Problem description – In the data below, find the line that contains "t = 2 * pi * u" and the line that contains "for name, z0, z1, out". Copy both, plus every line between them, exactly.

------------

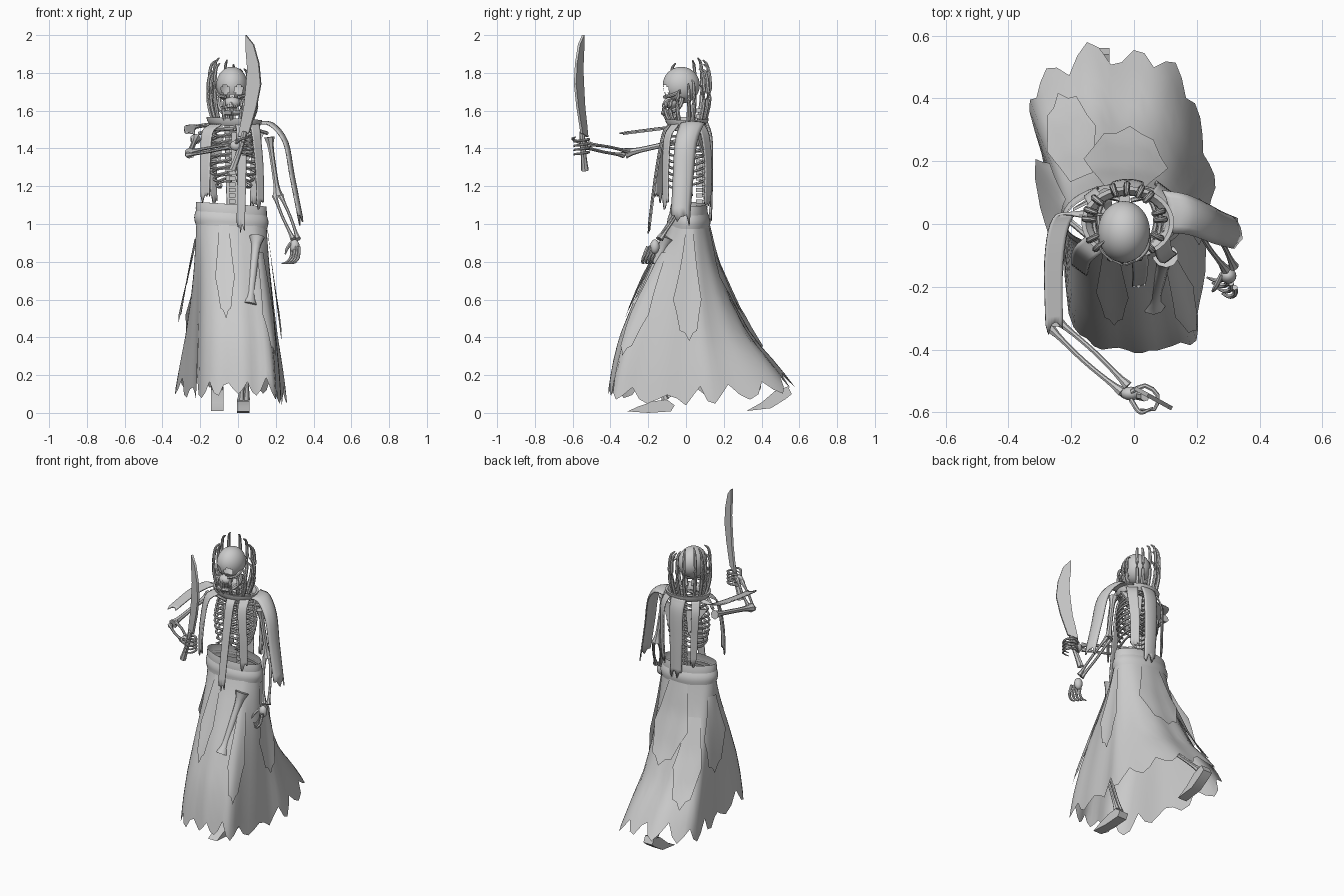
import bpy, bmesh, random
from math import sin, cos, pi, radians
from mathutils import Vector as V, Matrix

random.seed(4)
if "Cube" in bpy.data.objects:
    bpy.data.objects.remove(bpy.data.objects["Cube"])

grey = bpy.data.materials.new("plain_grey")
grey.use_nodes = True
grey.diffuse_color = (0.6, 0.6, 0.6, 1)
grey.node_tree.nodes["Principled BSDF"].inputs["Base Color"].default_value = (0.6, 0.6, 0.6, 1)


def add(name, bm, angle=40, thick=0):
    """Turn a bmesh into a shaded object."""
    me = bpy.data.meshes.new(name)
    bm.to_mesh(me)
    bm.free()
    me.materials.append(grey)
    ob = bpy.data.objects.new(name, me)
    bpy.context.collection.objects.link(ob)
    bpy.ops.object.select_all(action='DESELECT')
    ob.select_set(True)
    bpy.context.view_layer.objects.active = ob
    bpy.ops.object.shade_smooth_by_angle(angle=radians(angle))
    if thick:
        mod = ob.modifiers.new("thickness", 'SOLIDIFY')
        mod.thickness = thick
    return ob


def grid(bm, f, nu, nv, closed=False):
    """Sheet of quads through f(u, v)."""
    rows = [[bm.verts.new(f(i / nu, j / nv)) for i in range(nu if closed else nu + 1)]
            for j in range(nv + 1)]
    for a, b in zip(rows, rows[1:]):
        for i in range(nu):
            k = (i + 1) % len(a)
            bm.faces.new((a[i], b[i], b[k], a[k]))


def along(pts, s):
    """Smooth curve through the points, s from 0 to 1."""
    p = [V(q) for q in pts]
    p = [2 * p[0] - p[1]] + p + [2 * p[-1] - p[-2]]
    s *= len(pts) - 1
    i = min(int(s), len(pts) - 2)
    t = s - i
    a, b, c, d = p[i:i + 4]
    return b + t * (c - a) / 2 + t * t * (a - 2.5 * b + 2 * c - d / 2) + t ** 3 * (1.5 * (b - c) + (d - a) / 2)


def tubes(name, paths, r, shape=lambda s: 1, steps=8, sides=7):
    """Round tubes whose radius follows shape(s)."""
    bm = bmesh.new()
    for pts in paths:
        def ring(u, v, pts=pts):
            d = along(pts, min(1, v + .02)) - along(pts, max(0, v - .02))
            q = d.to_track_quat('Z', 'Y')
            return along(pts, v) + q @ V((cos(2 * pi * u), sin(2 * pi * u), 0)) * r * shape(v)
        grid(bm, ring, sides, steps, True)
        bmesh.ops.holes_fill(bm, edges=[e for e in bm.edges if e.is_boundary])
    return add(name, bm)


def bone(s):
    return .85 + .9 * abs(2 * s - 1) ** 5


def taper(s):
    return 1.05 - .7 * s ** 3


def balls(name, items, seg=16):
    bm = bmesh.new()
    for c, r in items:
        bmesh.ops.create_uvsphere(bm, u_segments=seg, v_segments=seg * 3 // 4, radius=1,
                                  matrix=Matrix.Translation(c) @ Matrix.Diagonal((*r, 1)))
    return add(name, bm, 60)


def boxes(name, items):
    bm = bmesh.new()
    for c, size in items:
        bmesh.ops.create_cube(bm, size=1, matrix=Matrix.Translation(c) @ Matrix.Diagonal((*size, 1)))
    return add(name, bm)


def prism(name, pts, push):
    bm = bmesh.new()
    face = bm.faces.new([bm.verts.new(p) for p in pts])
    new = bmesh.ops.extrude_face_region(bm, geom=[face])["geom"]
    bmesh.ops.translate(bm, vec=push, verts=[g for g in new if isinstance(g, bmesh.types.BMVert)])
    bmesh.ops.recalc_face_normals(bm, faces=bm.faces)
    return add(name, bm, 30)


def strip(name, pts, side, half, bow=(0, 0, 0)):
    """Hanging cloth strip with a ragged end."""
    rag = [random.uniform(-.03, .03) for _ in range(7)]
    def f(u, v):
        w = 2 * u - 1
        p = along(pts, v) + V(side) * half * w * (1 - .25 * v) + V(bow) * (1 - w * w)
        if v == 1:
            p += (V(pts[-1]) - V(pts[-2])).normalized() * rag[round(u * 6)]
        return p
    bm = bmesh.new()
    grid(bm, f, 6, 16)
    return add(name, bm, 50, .008)


# Skirt surface: oval waist spreading to a skewed hem outline, front and back at different rates
hem_line = [(0, -.41, 0), (.1, -.4, 0), (.195, -.365, 0), (.215, -.2, 0), (.235, 0, 0), (.25, .15, 0), (.205, .33, 0),
            (.135, .52, 0), (0, .575, 0), (-.15, .6, 0), (-.285, .51, 0), (-.335, .36, 0), (-.265, .12, 0),
            (-.225, -.1, 0), (-.195, -.33, 0), (-.1, -.395, 0)]
spread = [(1.12, -.05, -.04), (1.0, 0, 0), (.8, .28, .09), (.6, .57, .25), (.4, .82, .48), (.25, .93, .76), (.1, 1, 1),
          (0, 1.02, 1.1)]


def skirt_point(t, z, out=0):
    for a, b in zip(spread, spread[1:]):
        if z >= b[0]:
            break
    k = (z - a[0]) / (b[0] - a[0])
    front, back = [p + (q - p) * k for p, q in zip(a[1:], b[1:])]
    mix = .5 + .5 * cos(t)
    radial = V((sin(t), -cos(t), 0))
    waist = V((-.035 + .185 * sin(t), .015 - .105 * cos(t), 0))
    wrapped = hem_line[-2:] + hem_line + hem_line[:3]
    end = along(wrapped, (2 + t / (2 * pi) % 1 * 16) / 20)
    p = waist.lerp(end, back + (front - back) * mix)
    p += radial * (out + .006 * sin(11 * t) * min(1, max(0, 1.05 - z)))
    return V((p.x, p.y, z))


# Skirt with torn hem of large teeth
cols = 64
tear = [(0, .05, .09, .03)[i % 4] * random.uniform(.4, 1.25) for i in range(cols)]


def skirt_cloth(u, v):
    t = 2 * pi * u
    hem = .04 + .06 * cos(t) ** 2 + .05 * max(0, cos(t - 4.1)) + tear[round(u * cols) % cols]
    return skirt_point(t, 1.03 + (hem - 1.03) * v)


bm = bmesh.new()
grid(bm, skirt_cloth, cols, 12, True)
add("skirt", bm, 40)

# Rolled waistband
for name, z0, z1, out in (("waistband_upper", 1.045, 1.105, .002), ("waistband_lower", .985, 1.06, .009)):
    bm = bmesh.new()
    grid(bm, lambda u, v: skirt_point(2 * pi * u, z0 + (z1 - z0) * v, out * sin(pi * v) + .003)
         + V((0, 0, -.012 * sin(2 * pi * u))), 40, 6, True)
    add(name, bm, 60)

# Loose panels over the skirt: middle angle, half angle, top, bottom, flare
for name, mid, half, top, low, flare in (
        ("left_side_panel", 92, 16, .97, .38, .02), ("front_panel", -12, 13, 1.0, .5, .012),
        ("right_side_panel", -100, 24, .92, .47, .05), ("back_panel", 178, 34, .99, .5, .02),
        ("left_front_panel", 45, 12, .85, .3, .015), ("right_back_panel", -140, 20, .8, .3, .02)):
    def cloth(u, v):
        w = 2 * u - 1
        end = low + .22 * w * w + (.03 if round(u * 8) % 2 else 0)
        return skirt_point(radians(mid + half * w * (.6 + .4 * v)), top + (end - top) * v, .006 + flare * v)
    bm = bmesh.new()
    grid(bm, cloth, 8, 10)
    add(name, bm, 40)

# Skull with open sockets
skull = balls("skull", [((-.032, -.025, 1.735), (.083, .098, .097))], 40)
bm = bmesh.new()
bm.from_mesh(skull.data)
holes = [(-.066, 1.71, .023), (.004, 1.71, .023), (-.031, 1.675, .011)]
gone = [f for f in bm.faces for c in [f.calc_center_median()] if c.y < -.03
        and any((c.x - x) ** 2 + (c.z - z) ** 2 < r * r for x, z, r in holes)]
bmesh.ops.delete(bm, geom=gone, context='FACES')
bm.to_mesh(skull.data)
bm.free()
balls("upper_jaw", [((-.031, -.08, 1.642), (.045, .04, .032))])
tubes("lower_jaw", [[(-.031 + s * .07, -.02, 1.67), (-.031 + s * .066, -.04, 1.615),
                     (-.031 + s * .042, -.1, 1.59), (-.031, -.122, 1.588)] for s in (-1, 1)], .013)
tubes("cheekbones", [[(-.031 + s * .078, -.03, 1.7), (-.031 + s * .07, -.08, 1.68),
                      (-.031 + s * .035, -.115, 1.672)] for s in (-1, 1)], .009)
boxes("teeth", [((-.031 + i * .011, -.124 + .0035 * i * i, z), (.009, .008, .016))
                for i in range(-3, 4) for z in (1.607, 1.625)])

# Collar: flared band
bm = bmesh.new()
grid(bm, lambda u, v: V((-.02 + cos(2 * pi * u) * (.13 - .014 * cos(2 * pi * v) + .012 * sin(2 * pi * v)),
                         .005 + sin(2 * pi * u) * (.1 - .012 * cos(2 * pi * v) + .01 * sin(2 * pi * v)),
                         1.538 + .024 * sin(2 * pi * v) - .008 * cos(2 * pi * u))), 40, 6, True)
add("collar", bm, 50)

# Blunt spikes caging the head and bending inward
spikes = []
for i in range(16):
    a = 2 * pi * i / 16 + random.uniform(-.1, .1)
    c, s = cos(a), sin(a)
    top = 1.79 + .06 * s - .03 * c + random.uniform(-.03, .03)
    if s < -.6:
        top = 1.85 if c < -.5 else 1.66
    spikes.append([(-.03 + c * r, s * r * .95 + .005, 1.54 + (top - 1.54) * h)
                   for r, h in ((.1, 0), (.125, .35), (.128, .7), (.118, .92), (.092, 1))])
tubes("head_spikes", spikes, .0105, taper, 10)

# Spine and rib cage
boxes("spine", [((-.03, .07, 1.03 + i * .03), (.036, .036, .022)) for i in range(20)]
      + [((-.03, .098, 1.03 + i * .03), (.009, .03, .012)) for i in range(17)])
ribs = []
for i in range(9):
    z, w = 1.5 - i * .034, .085 + .045 * sin(pi * (i + 1.5) / 10)
    gap = .012 + max(0, i - 5) * .018
    for s in (-1, 1):
        ribs.append([(-.022 + s * x, y, z - d) for x, y, d in
                     ((.012, .075, 0), (w * .7, .085, .005), (w, .02, .022), (w * .8, -.065, .035), (gap, -.098, .022))])
tubes("ribs", ribs, .0075, steps=14, sides=6)
boxes("breastbone", [((-.022, -.098, 1.4), (.026, .014, .17))])
tubes("collarbones", [[(-.025, -.08, 1.5), (-.025 + s * .09, -.06, 1.505), (-.025 + s * .18, .01, 1.48)]
                      for s in (-1, 1)], .01)
for s in (-1, 1):
    prism("left_shoulder_blade" if s > 0 else "right_shoulder_blade",
          [(-.025 + s * .05, .1, 1.47), (-.025 + s * .17, .04, 1.49), (-.025 + s * .07, .105, 1.32)], (0, .01, 0))

# Arms
shoulders = (.165, 0, 1.46), (-.225, .02, 1.45)
elbows = (.21, .01, 1.15), (-.255, -.32, 1.375)
wrists = (.305, -.14, .92), (-.03, -.525, 1.415)
for side, sh, el, wr, off in zip(("left", "right"), shoulders, elbows, wrists, ((.016, .006, 0), (.012, .012, .01))):
    tubes(side + "_upper_arm", [[sh, V(sh).lerp(V(el), .5), el]], .017, bone, 10)
    o = V(off)
    tubes(side + "_forearm", [[V(el) + o * k, V(el).lerp(V(wr), .5) + o * k * 1.3, V(wr) + o * k * .8]
                              for k in (-1, 1)], .0095, bone, 10)

# Left hand hanging with curled fingers
balls("left_palm", [((.3, -.165, .88), (.026, .025, .038))])
tubes("left_fingers", [[(.285 + .012 * i, -.16 - .014 * i, .88), (.282 + .013 * i, -.175 - .016 * i, .83),
                        (.262 + .014 * i, -.18 - .017 * i, .8), (.232 + .016 * i, -.17 - .017 * i, .79)]
                       for i in range(4)] + [[(.28, -.16, .9), (.26, -.2, .87), (.25, -.215, .84)]], .0085, taper)

# Right hand gripping the handle
balls("right_palm", [((-.01, -.54, 1.415), (.032, .022, .028))])
tubes("right_fingers", [[(-.01, -.535, z), (.035, -.515, z + .005), (.075, -.545, z), (.065, -.59, z - .005), (.02, -.59, z - .01)]
                        for z in (1.375, 1.398, 1.42, 1.443)]
      + [[(-.01, -.56, 1.43), (.02, -.6, 1.45), (.06, -.585, 1.46)]], .0075, taper)

# Sword
outline = [(.04, 2.0), (.08, 1.95), (.108, 1.85), (.118, 1.74), (.095, 1.62), (.075, 1.55), (.055, 1.48), (.0, 1.46),
           (.012, 1.53), (.03, 1.62), (.04, 1.72), (.048, 1.82), (.04, 1.92)]
prism("blade", [(x, -.545 - .55 * (x - .03), z) for x, z in outline], (.006, .012, 0))
tubes("handle", [[(.035, -.55, 1.49), (.012, -.545, 1.4), (-.03, -.535, 1.285)]], .015, lambda s: 1 + .4 * s ** 6)

# Legs and feet
hips = (.1, -.1, .93), (-.12, .02, .97)
knees = (.06, -.25, .57), (-.11, .06, .55)
ankles = (.03, -.11, .07), (-.11, .5, .13)
for side, h, k, a in zip(("left", "right"), hips, knees, ankles):
    tubes(side + "_thigh", [[h, V(h).lerp(V(k), .5), k]], .024, bone, 10, 10)
    tubes(side + "_shin", [[V(k) + V((d, 0, 0)), V(a) + V((d, 0, 0))] for d in (-.013, .013)], .012, bone, 10)
prism("left_foot", [(-.005, y, z) for y, z in ((-.31, .008), (-.2, 0), (-.08, .008), (-.06, .04), (-.1, .07),
                                               (-.17, .062), (-.25, .035))], (.065, 0, 0))
prism("right_foot", [(-.143, y, z) for y, z in ((.32, .01), (.45, .025), (.53, .075), (.56, .1), (.54, .14),
                                                (.47, .115), (.4, .055))], (.065, 0, 0))

# Torn cloak strips hanging from the collar
strip("left_shoulder_drape", [(.09, .04, 1.535), (.17, .03, 1.525), (.245, .0, 1.43), (.28, -.015, 1.25), (.325, -.03, 1.02)],
      (0, 1, 0), .068, (.02, 0, .01))
strip("right_shoulder_drape", [(-.13, .03, 1.53), (-.22, .03, 1.515), (-.255, -.1, 1.505), (-.255, -.34, 1.475)],
      (-1, -.1, .15), .036)
strip("front_left_strip", [(.015, -.09, 1.53), (.02, -.125, 1.47), (.02, -.165, 1.25), (.015, -.2, .98)], (1, .2, 0), .028)
strip("front_right_strip", [(-.12, -.06, 1.53), (-.165, -.1, 1.48), (-.175, -.14, 1.3), (-.175, -.15, 1.14)],
      (.8, -.6, 0), .038)
strip("front_side_strip", [(.09, -.06, 1.53), (.1, -.1, 1.46), (.115, -.11, 1.3), (.12, -.11, 1.1)], (.8, .6, 0), .03)
strip("back_strip", [(-.02, .1, 1.54), (-.02, .125, 1.45), (-.02, .127, 1.25), (-.015, .122, 1.04)], (1, 0, 0), .052, (0, .008, 0))
strip("back_left_strip", [(.075, .07, 1.53), (.095, .1, 1.46), (.09, .115, 1.3), (.085, .11, 1.12)], (.8, -.6, 0), .035)
strip("back_right_strip", [(-.12, .07, 1.53), (-.135, .095, 1.45), (-.13, .1, 1.3), (-.125, .1, 1.13)], (.8, .6, 0), .026)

------------

Reply –
    t = 2 * pi * u
    hem = .04 + .06 * cos(t) ** 2 + .05 * max(0, cos(t - 4.1)) + tear[round(u * cols) % cols]
    return skirt_point(t, 1.03 + (hem - 1.03) * v)


bm = bmesh.new()
grid(bm, skirt_cloth, cols, 12, True)
add("skirt", bm, 40)

# Rolled waistband
for name, z0, z1, out in (("waistband_upper", 1.045, 1.105, .002), ("waistband_lower", .985, 1.06, .009)):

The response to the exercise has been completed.